### Exercise description
Could you copy exactly the lines from the start of the records through the one containing "THICK = 0.066", both included, and leave out the pictures?

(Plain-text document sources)

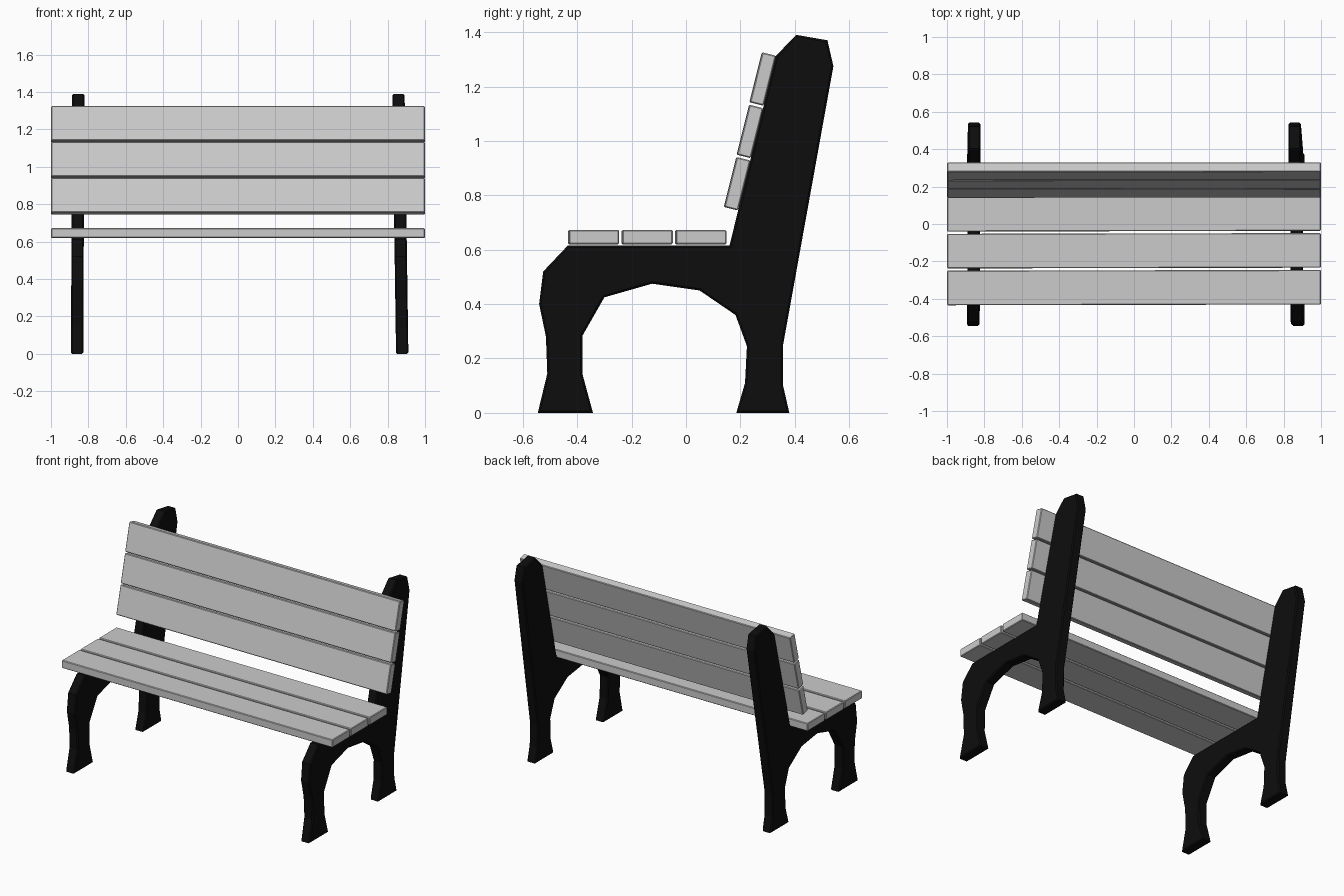
import bpy, bmesh, math
from mathutils import Matrix

if "Cube" in bpy.data.objects:
    bpy.data.objects.remove(bpy.data.objects["Cube"])

black = bpy.data.materials.new("black_iron")
black.diffuse_color = (0.004, 0.004, 0.004, 1)
black.use_nodes = True
black.node_tree.nodes["Principled BSDF"].inputs["Base Color"].default_value = black.diffuse_color

# Side outline of the cast frame as (y, z)
PROFILE = [
    (-0.545, 0), (-0.342, 0), (-0.38, 0.14), (-0.38, 0.285), (-0.30, 0.425),
    (-0.125, 0.475), (0.05, 0.45), (0.182, 0.36), (0.224, 0.245), (0.217, 0.11),
    (0.185, 0), (0.38, 0), (0.357, 0.10), (0.357, 0.25), (0.542, 1.275),
    (0.52, 1.37), (0.405, 1.39), (0.33, 1.312), (0.16, 0.615), (-0.435, 0.615),
    (-0.525, 0.52), (-0.54, 0.40), (-0.515, 0.28), (-0.51, 0.145)]
THICK = 0.066


def finish(bm, name, mat=None):
    bmesh.ops.recalc_face_normals(bm, faces=bm.faces)
    me = bpy.data.meshes.new(name)
    bm.to_mesh(me)
    bm.free()
    ob = bpy.data.objects.new(name, me)
    bpy.context.collection.objects.link(ob)
    if mat:
        me.materials.append(mat)
    return ob


def frame(name, x, lean):
    # Extruded outline, chamfered around both side faces, leaning slightly in x
    bm = bmesh.new()
    cap = bm.faces.new([bm.verts.new((-THICK / 2, y, z)) for y, z in PROFILE])
    res = bmesh.ops.extrude_face_region(bm, geom=[cap], use_keep_orig=True)
    new = [v for v in res["geom"] if isinstance(v, bmesh.types.BMVert)]
    bmesh.ops.translate(bm, verts=new, vec=(THICK, 0, 0))
    rim = [e for e in bm.edges if abs(e.verts[0].co.x - e.verts[1].co.x) < 1e-5]
    bmesh.ops.bevel(bm, geom=rim, offset=0.007, segments=1, affect='EDGES')
    for v in bm.verts:
        v.co.x += x + lean * v.co.z
    return finish(bm, name, black)


def plank(name, y, z, depth, height, tilt=0.0, yaw=0.0):
    # Thin board with a small chamfer
    bm = bmesh.new()
    bmesh.ops.create_cube(bm, size=1, matrix=Matrix.Diagonal((1.998, depth, height, 1)))
    bmesh.ops.bevel(bm, geom=bm.edges[:], offset=0.004, segments=1, affect='EDGES')
    ob = finish(bm, name)
    ob.location = (0, y, z)
    ob.rotation_euler = (tilt, 0, yaw)
    return ob


# Two end frames
frame("left_frame", -0.860, 0.004)
frame("right_frame", 0.878, -0.0145)

# Seat and backrest boards
for i in range(3):
    plank(f"seat_plank_{i + 1}", -0.340 + 0.197 * i, 0.646, 0.185, 0.052, yaw=0.002)
    plank(f"back_plank_{i + 1}", 0.188 + 0.047 * i, 0.8425 + 0.1925 * i,
          0.052, 0.189, tilt=-math.radians(14), yaw=0.001)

### Output for this task
import bpy, bmesh, math
from mathutils import Matrix

if "Cube" in bpy.data.objects:
    bpy.data.objects.remove(bpy.data.objects["Cube"])

black = bpy.data.materials.new("black_iron")
black.diffuse_color = (0.004, 0.004, 0.004, 1)
black.use_nodes = True
black.node_tree.nodes["Principled BSDF"].inputs["Base Color"].default_value = black.diffuse_color

# Side outline of the cast frame as (y, z)
PROFILE = [
    (-0.545, 0), (-0.342, 0), (-0.38, 0.14), (-0.38, 0.285), (-0.30, 0.425),
    (-0.125, 0.475), (0.05, 0.45), (0.182, 0.36), (0.224, 0.245), (0.217, 0.11),
    (0.185, 0), (0.38, 0), (0.357, 0.10), (0.357, 0.25), (0.542, 1.275),
    (0.52, 1.37), (0.405, 1.39), (0.33, 1.312), (0.16, 0.615), (-0.435, 0.615),
    (-0.525, 0.52), (-0.54, 0.40), (-0.515, 0.28), (-0.51, 0.145)]
THICK = 0.066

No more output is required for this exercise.